I finally hit the nail on the head about why you can’t have money without government. It’s because you can create as open a system, complex a platform, distributed an idea, decentralised a currency as you want but, unlike most industries, without some form of supervisory oversight the whole system collapses.
So, when we talk about the democratisation of financial services through decentralisation, it’s all well and good in principle. But if someone loses my money, where do I go to get it back?
The liberati claim that the power of crowds take over. Just like with eBay or Airbnb, everyone gets a star rating and bad actors can be weeded out this way. The problem with that is that the star rating system can be rigged, and the accountability bucked. I learned this years ago when Second Life’s Linden Labs refused to support their collapsed bank. I also learned similar lessons when Mt.Gox collapsed and others. The difference between Ginko Financial and Mt.Gox is that they lived in an unregulated world where real money was being traded with fake accounts. When that system collapsed, the owners of Ginko and Mt.Gox could just run away with the money and without any accountability, as there was no central supervisory oversight and, with that therefore, accountability.
When you deal with banks and banking, they have accountability. They have a license, backed by central supervisory oversight, to look after your money. If they fail in that duty, they are liable … within the limits of their compensation schemes, but at least they are accountable.
I think this is the one fundamental things that most naïve young bucks fail to understand when they target changing the banking system. They look at the banking system as old and creaking, stupid and boring, arrogant and clumsy … and they’re right about much of that, but the system became that system for a reason. It’s called regulation.
The regulation comes from the government via a centralised authority, that is typically the national bank. These centralised structures look after the citizens by maintaining stability of structure. If the structures meltdown, then they ensure the firms are liable. You don’t have that on the internet.
That’s the reason you cannot have decentralised finance without supervisory oversight.
So, then we come onto the second debate about who should that oversight belong to? The crowd? Well no, for the reasons I gave earlier. The technology? Maybe blockchain could verify and maintain everything? Nope, as that would make it too easy. You wouldn’t have all the banks creating standardised structures, agreed by all counterparties, that blockchain could be layered into, if it were that easy.
Nope. The bottom-line is that for all the great ideas about disintermediation, decentralisation, democratisation and such like, it may work in industries where a lost transaction is meaningless but, in finance, every transaction has importance. Every transaction is money and value. Every transaction has the possibility to make a living or ruin a lifetime of work.
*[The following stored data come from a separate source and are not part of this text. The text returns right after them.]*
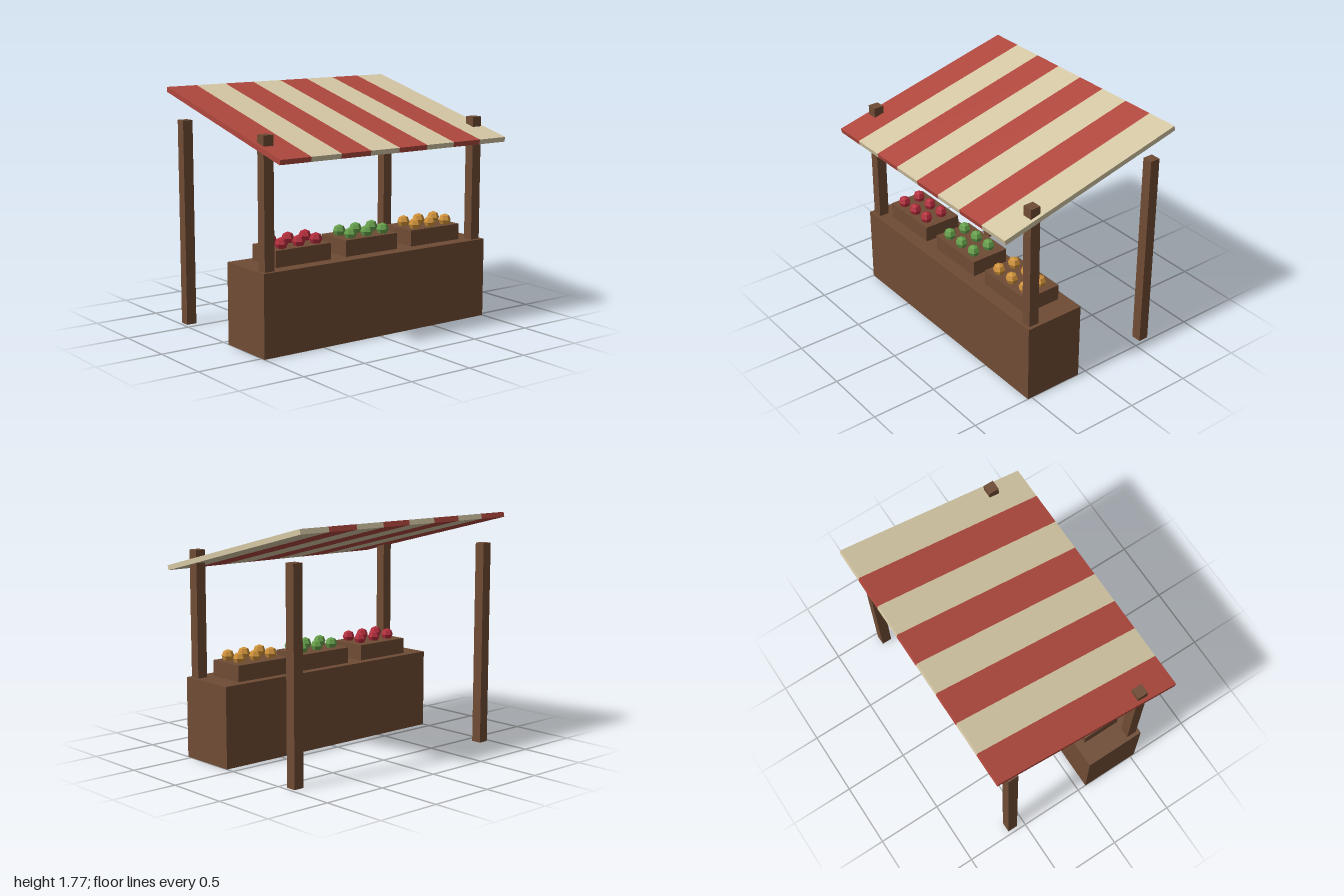
import * as THREE from 'three';

const flat = (name, color) => {
  const m = new THREE.MeshStandardMaterial({ color });
  m.name = name;
  return m;
};

export function createModel() {
  const stall = new THREE.Group();
  stall.name = 'marketStall';

  const wood = flat('brownWood', 0x6f4c35);
  const redCloth = flat('redCloth', 0xb0483e);
  const creamCloth = flat('creamCloth', 0xd6c8a6);
  const fruitColours = [
    flat('redFruit', 0xb42c3c),
    flat('greenFruit', 0x659f4a),
    flat('orangeFruit', 0xcf9138),
  ];

  const box = (name, material, w, h, d, x, y, z, parent = stall) => {
    const mesh = new THREE.Mesh(new THREE.BoxGeometry(w, h, d), material);
    mesh.name = name;
    mesh.position.set(x, y, z);
    parent.add(mesh);
    return mesh;
  };

  // Counter
  box('counter', wood, 2, 0.6, 0.466, 0, 0.3, 0.302);

  // Four posts; the front pair pokes through the awning
  for (const side of [-1, 1]) {
    box('frontPost', wood, 0.079, 1.535, 0.079, side * 0.934, 0.7675, 0.468);
    box('backPost', wood, 0.079, 1.535, 0.079, side * 0.934, 0.7675, -0.6);
  }

  // Sloping awning of eight alternating stripes
  const awning = new THREE.Group();
  awning.name = 'awning';
  awning.position.y = 1.568;
  awning.rotation.x = THREE.MathUtils.degToRad(14);
  stall.add(awning);
  for (let i = 0; i < 8; i++) {
    box('awningStripe', i % 2 ? creamCloth : redCloth, 0.25, 0.037, 1.527, -0.875 + i * 0.25, 0, 0, awning);
  }

  // Three crates, each with two rows of three faceted fruits
  const fruitShape = new THREE.SphereGeometry(0.047, 6, 4).rotateY(Math.PI / 2).toNonIndexed();
  fruitShape.computeVertexNormals();
  fruitColours.forEach((material, i) => {
    const x = (i - 1) * 0.6;
    box('crate', wood, 0.467, 0.12, 0.297, x, 0.66, 0.284);
    for (const column of [-1, 0, 1]) {
      for (const z of [0.37, 0.235]) {
        const fruit = new THREE.Mesh(fruitShape, material);
        fruit.name = 'fruit';
        fruit.position.set(x + column * 0.147, 0.751, z);
        stall.add(fruit);
      }
    }
  });

  return stall;
}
That’s why you cannot have money without government. The core question is then: who is the government of the internet?